Balcony Collapse Injures 74: Seven in Serious or Critical Condition After Polson Bar Incident

This article originally appeared in the Daily Inter Lake on Aug. 1, 2004. View published clip (PDF).

Tabetha Brown doesn’t remember falling.

“I remember looking up at all the people standing out the door looking down on us,” Brown said. “I remember lying there trying to figure out just what happened.”

The 21-year-old from Missoula and about 15 friends were at the Diamond Horseshoe Lounge and Grill in Polson on Friday night when a rear deck collapsed, spilling dozens of people about 14 feet to the ground.

Brown and her friends had come up to Polson for an annual three-man basketball tournament. She had been standing on the deck, among what she thought to be 100 people, shortly after 11:30 p.m.

Then her stomach “felt like when you fall,” and suddenly she was on her back.

“It was weird,” she said. “We all landed in our own space,” even though the crowd was packed.

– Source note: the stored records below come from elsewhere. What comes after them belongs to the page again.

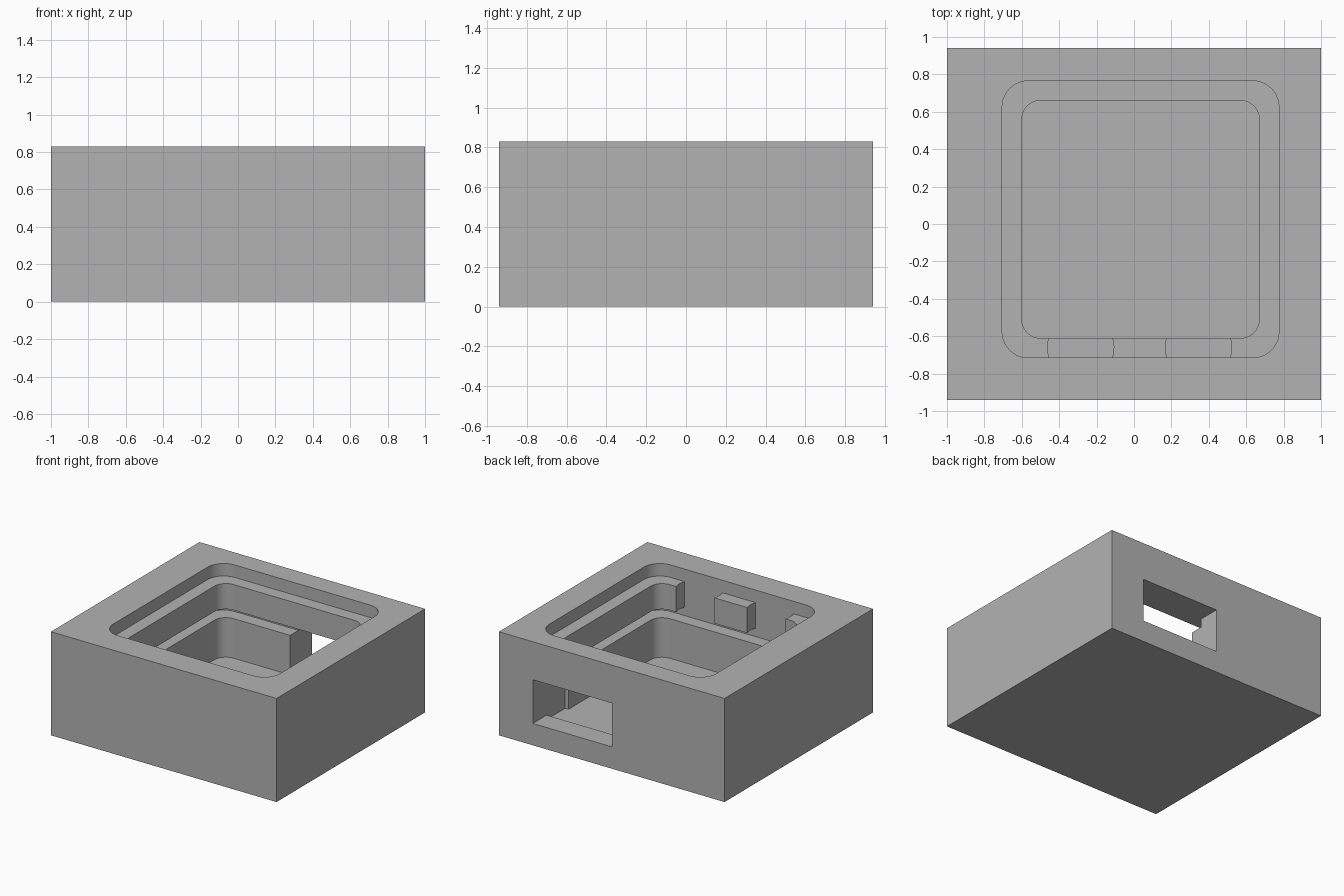
import bpy
import bmesh
from math import cos, sin, pi, radians, sqrt
from mathutils import Matrix

if "Cube" in bpy.data.objects:
    bpy.data.objects.remove(bpy.data.objects["Cube"])

# Cavity centre and main levels
CX, CY = 0.035, 0.025
OUTER, INNER = 0.74, 0.635
TOP, LIP_TOP, LIP_BOTTOM, SHELF, FLOOR = 0.83, 0.73, 0.525, 0.457, 0.14


def new_object(name, bm):
    bmesh.ops.recalc_face_normals(bm, faces=bm.faces)
    mesh = bpy.data.meshes.new(name)
    bm.to_mesh(mesh)
    bm.free()
    obj = bpy.data.objects.new(name, mesh)
    bpy.context.collection.objects.link(obj)
    return obj


def prism(name, outline, z0, z1):
    bm = bmesh.new()
    face = bm.faces.new([bm.verts.new((x, y, z0)) for x, y in outline])
    top = bmesh.ops.extrude_face_region(bm, geom=[face])["geom"]
    verts = [v for v in top if isinstance(v, bmesh.types.BMVert)]
    bmesh.ops.translate(bm, verts=verts, vec=(0, 0, z1 - z0))
    return new_object(name, bm)


def box(name, x0, x1, y0, y1, z0, z1):
    return prism(name, [(x0, y0), (x1, y0), (x1, y1), (x0, y1)], z0, z1)


def rounded_square(half, radius, steps=10):
    points = []
    for k, (sx, sy) in enumerate([(1, 1), (-1, 1), (-1, -1), (1, -1)]):
        for i in range(steps + 1):
            a = (k + i / steps) * pi / 2
            points.append((CX + sx * (half - radius) + radius * cos(a),
                           CY + sy * (half - radius) + radius * sin(a)))
    return points


def cylinder_x(name, x0, x1, y, z, radius):
    bm = bmesh.new()
    bmesh.ops.create_cone(bm, cap_ends=True, segments=48, radius1=radius,
                          radius2=radius, depth=x1 - x0)
    bm.transform(Matrix.Translation(((x0 + x1) / 2, y, z))
                 @ Matrix.Rotation(pi / 2, 4, 'Y'))
    return new_object(name, bm)


def notch(name, cx, cy, radius, y0, y1, steps=8):
    # Vertical round notch with flat front and back
    ys = [y0 + (y1 - y0) * i / steps for i in range(steps + 1)]
    right = [(cx + sqrt(radius ** 2 - (y - cy) ** 2), y) for y in ys]
    left = [(2 * cx - x, y) for x, y in reversed(right)]
    return prism(name, right + left, LIP_BOTTOM - 0.03, LIP_TOP + 0.03)


housing = box("housing", -1, 1, -0.94, 0.94, 0, TOP)

cutters = [
    # Main pocket, lid recess and hidden groove under the lip
    prism("pocket", rounded_square(INNER, 0.1), FLOOR, 1),
    prism("lid_recess", rounded_square(OUTER, 0.14), LIP_TOP, 1),
    prism("groove", rounded_square(OUTER, 0.14), SHELF, LIP_BOTTOM),
    # Back window and the bay behind it
    box("bay", 0, 0.7, 0.53, 0.765, FLOOR, LIP_BOTTOM),
    box("window", 0, 0.7, 0.74, 1.1, 0.175, LIP_BOTTOM),
    # Notches in the front lip
    notch("right_notch", -0.285, -0.66, 0.177, CY - OUTER, -0.56),
    notch("left_notch", 0.345, -0.66, 0.177, CY - OUTER, -0.56),
    # Side holes, wider on the inside
    cylinder_x("side_hole", -1.2, 1.2, -0.34, 0.305, 0.08),
    cylinder_x("counterbore", -0.94, 0.94, -0.34, 0.305, 0.15),
]

# Cut every void, then bake the result and drop the cutters
for cutter in cutters:
    cutter.hide_render = True
    mod = housing.modifiers.new(cutter.name, 'BOOLEAN')
    mod.operation = 'DIFFERENCE'
    mod.solver = 'EXACT'
    mod.object = cutter
bpy.context.view_layer.update()
depsgraph = bpy.context.evaluated_depsgraph_get()
baked = bpy.data.meshes.new_from_object(housing.evaluated_get(depsgraph))
housing.modifiers.clear()
housing.data = baked
for cutter in cutters:
    bpy.data.objects.remove(cutter)

# Plain grey finish
grey = bpy.data.materials.new("plain_grey")
grey.use_nodes = True
colour = (0.45, 0.45, 0.45, 1)
grey.diffuse_color = colour
grey.node_tree.nodes["Principled BSDF"].inputs["Base Color"].default_value = colour
housing.data.materials.clear()
housing.data.materials.append(grey)

bpy.ops.object.select_all(action='DESELECT')
housing.select_set(True)
bpy.context.view_layer.objects.active = housing
bpy.ops.object.shade_smooth_by_angle(angle=radians(30))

Though the impact was strong enough to knock off her shoes, she didn’t feel any pain until she tried to stand and discovered she couldn’t put pressure on her left foot. Someone helped her to a picnic table near where emergency personnel had set up a triage station. She soon was brought to St. Joseph Medical Center in Polson, where an air cast was put on her foot and she was released after about an hour.

Brown’s friend Carmen Gonzalez, 21, also of Missoula, doesn’t remember falling, either.

“I just remember hitting the ground,” she said.

Gonzalez and another friend had been standing and talking in the middle of the deck, squeezed among what she estimated to be 150 people.

“We couldn’t move,” she said. “We were shoulder to shoulder with people.”

Then suddenly she and her friend were flat on their stomachs, the wind knocked out of them. They sat for a moment before standing.

“Everybody was kind of in shock, like `Did this really happen?’” Gonzalez said.

Then it was “pure chaos.”

“People were screaming,” she said. “[But] I felt fine. I just lost my shoes.”

Tim Davis, 20, of Missoula had been standing in the doorway between the bar and the deck, drinking a beer and unable to join his friends Brown and Gonzalez.

“We were going to go out on [the deck], but there were so many people,” he said. A few people were jumping up and down, he said, but most had been standing there when the deck “just fell.”

“Everyone got quiet for a second, then everyone started hootin’ and hollerin’ looking for their friends,” Davis said.

He, too, estimated the crowd to be 150.

Davis set out to find his own friends, about seven of whom he thought were on the deck when it fell. Within 30 minutes he had found everyone.

Brown said she and one other friend were the only ones in the group to be injured.

Doug Mann was about 150 yards away at the Bear Harbor condominiums when he heard the deck collapse. He said it sounded like a “tree falling.”

“Kind of a big snap and a crack that echoed across the lake,” Mann said. “Then I heard someone yell out ‘Oh my God,’ and someone yelled out, ‘Dude, I told you that was going to happen.'”

Then everything went “kind of eerie silent” for a moment before a ruckus broke out, he said.

Investigators on Saturday said more than 70 people had received medical treatment, and it was “too soon” to tell the cause of the collapse.

On Saturday morning, small groups of people who had been at the bar the previous night watched investigators at the scene. Some snapped pictures with disposable cameras.

Brown and Gonzalez were among those who returned.

“It was crazy to see how far it really was,” Brown said. “It could be a lot worse. We were pretty lucky the deck fell all together. We all just fell straight, which was really a good thing.”

The timing of the accident was not a good thing for Brown, however. The University of Montana junior is a cheerleader for the Griz, and her season was to start Tuesday.